GOP congressional hopeful Raul Labrador has launched a new TV ad, with the help of funding from the Idaho Republican Party, painting Congressman Walt Minnick as a tax-raiser. The one vote cited in the ad: Minnick voted in favor of HR 4154, which the ad says means he “voted to raise taxes on farmers and ranchers.”
But that bill, the Permanent Estate Tax Relief for Families, Farmers and Small Businesses Act of 2009, actually would have lowered the federal estate tax from 55 percent to 45 percent on Jan. 1, and raised the exemption from the first $1 million of an estate to $3.5 million. Because the bill was blocked in the Senate after passing the House, current law now calls for the higher rate and lower exemption to hit Jan. 1.
The federal estate tax currently is at zero for one year, but it reverts to the old, higher rates and lower exemptions unless Congress takes action. Phil Hardy, spokesman for Labrador’s campaign, said that means the bill would have raised taxes from the current zero level. “Republicans want to abolish the estate tax - Raul Labrador wants to abolish the estate tax,” Hardy said. “There’s no way he would have voted for any of these things.”

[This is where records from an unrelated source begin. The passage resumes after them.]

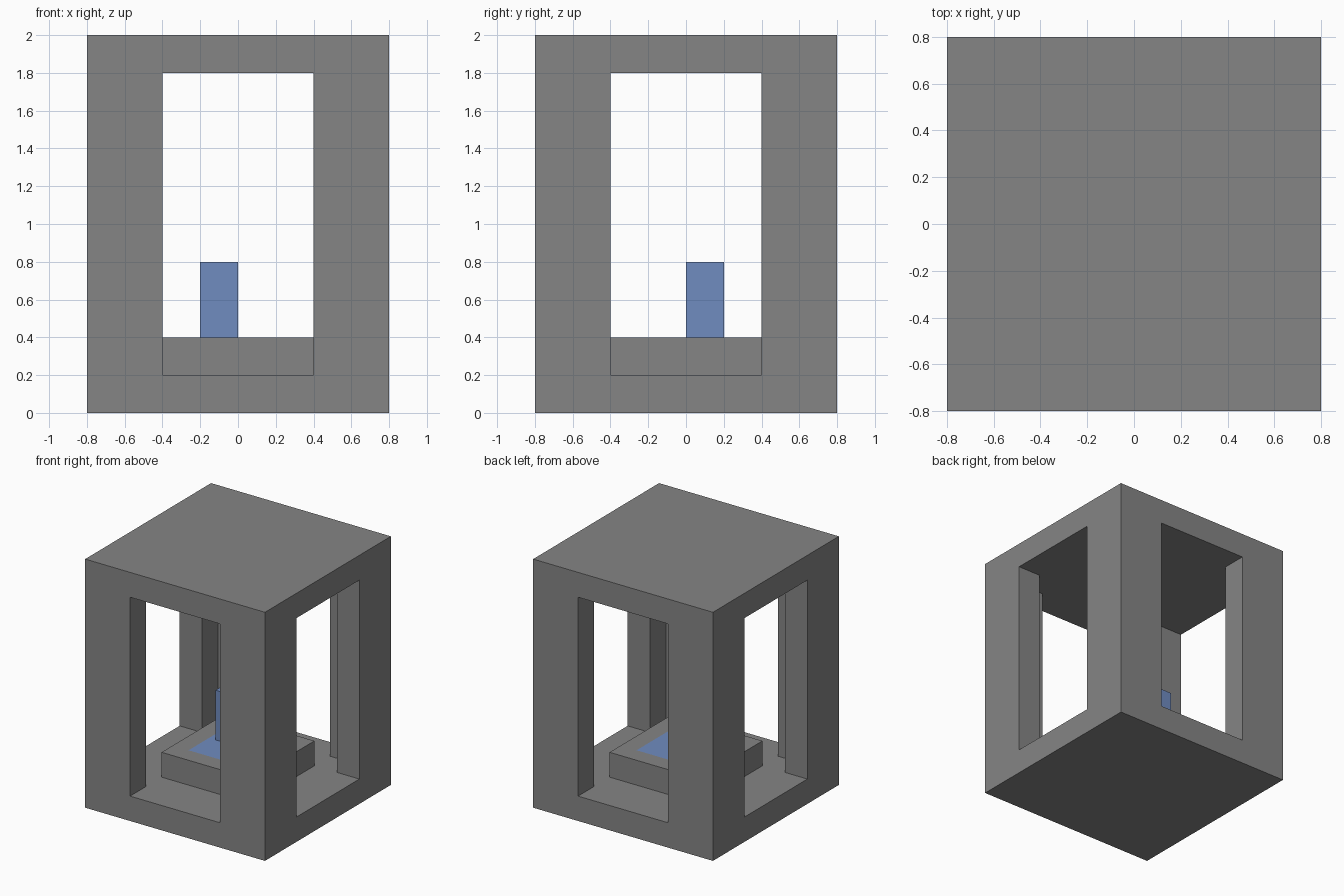
import bpy
import bmesh
from mathutils import Matrix, Vector

default = bpy.data.objects.get("Cube")
if default:
    bpy.data.objects.remove(default, do_unlink=True)


def material(name, rgb):
    mat = bpy.data.materials.new(name)
    mat.use_nodes = True
    color = (*rgb, 1)
    mat.diffuse_color = color
    mat.node_tree.nodes["Principled BSDF"].inputs["Base Color"].default_value = color
    return mat


def box(name, low, high, mats):
    low, high = Vector(low), Vector(high)
    bm = bmesh.new()
    bmesh.ops.create_cube(bm, size=1, matrix=Matrix.Translation((low + high) / 2)
                          @ Matrix.Diagonal((*(high - low), 1)))
    mesh = bpy.data.meshes.new(name)
    bm.to_mesh(mesh)
    bm.free()
    obj = bpy.data.objects.new(name, mesh)
    bpy.context.collection.objects.link(obj)
    for mat in mats:
        mesh.materials.append(mat)
    return obj


def cut(target, name, low, high):
    cutter = box(name, low, high, [])
    cutter.hide_render = True
    cutter.hide_set(True)
    cutter.display_type = 'WIRE'
    mod = target.modifiers.new(name, 'BOOLEAN')
    mod.operation = 'DIFFERENCE'
    mod.solver = 'EXACT'
    mod.object = cutter
    # Apply the cut, then drop the helper
    bpy.context.view_layer.update()
    graph = bpy.context.evaluated_depsgraph_get()
    mesh = bpy.data.meshes.new_from_object(target.evaluated_get(graph))
    target.modifiers.clear()
    target.data = mesh
    bpy.data.objects.remove(cutter, do_unlink=True)


gray = material("stone gray", (0.235, 0.235, 0.235))
blue = material("soft blue", (0.162, 0.262, 0.527))

# Hollow housing with a tall opening in each wall
housing = box("housing", (-0.8, -0.8, 0), (0.8, 0.8, 2), [gray])
cut(housing, "chamber_cutter", (-0.6, -0.6, 0.2), (0.6, 0.6, 1.8))
cut(housing, "front_back_cutter", (-0.4, -1, 0.2), (0.4, 1, 1.8))
cut(housing, "side_cutter", (-1, -0.4, 0.2), (1, 0.4, 1.8))

# Pedestal with a blue square inset in its top
pedestal = box("pedestal", (-0.4, -0.4, 0.2), (0.4, 0.4, 0.4), [gray, blue])
bm = bmesh.new()
bm.from_mesh(pedestal.data)
top = max(bm.faces, key=lambda f: f.calc_center_median().z)
bmesh.ops.inset_region(bm, faces=[top], thickness=0.2)
top.material_index = 1
bm.to_mesh(pedestal.data)
bm.free()

# Off-centre post standing on the square
box("post", (-0.2, 0, 0.4), (0, 0.2, 0.8), [blue])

Prior to the full House’s passage of HR 4154, Minnick was one of just 18 House Democrats who voted in favor of an amendment to the bill to instead eliminate the estate tax. It failed, 187-233. “When that amendment did not pass, he voted for the compromise to make sure that the tax wouldn’t go up,” said Minnick’s campaign spokesman, John Foster. Hardy said, “That’s our story and we’re sticking to it.” He added, “We’re happy with it - we love the ad.” You can read my full story here at spokesman.com.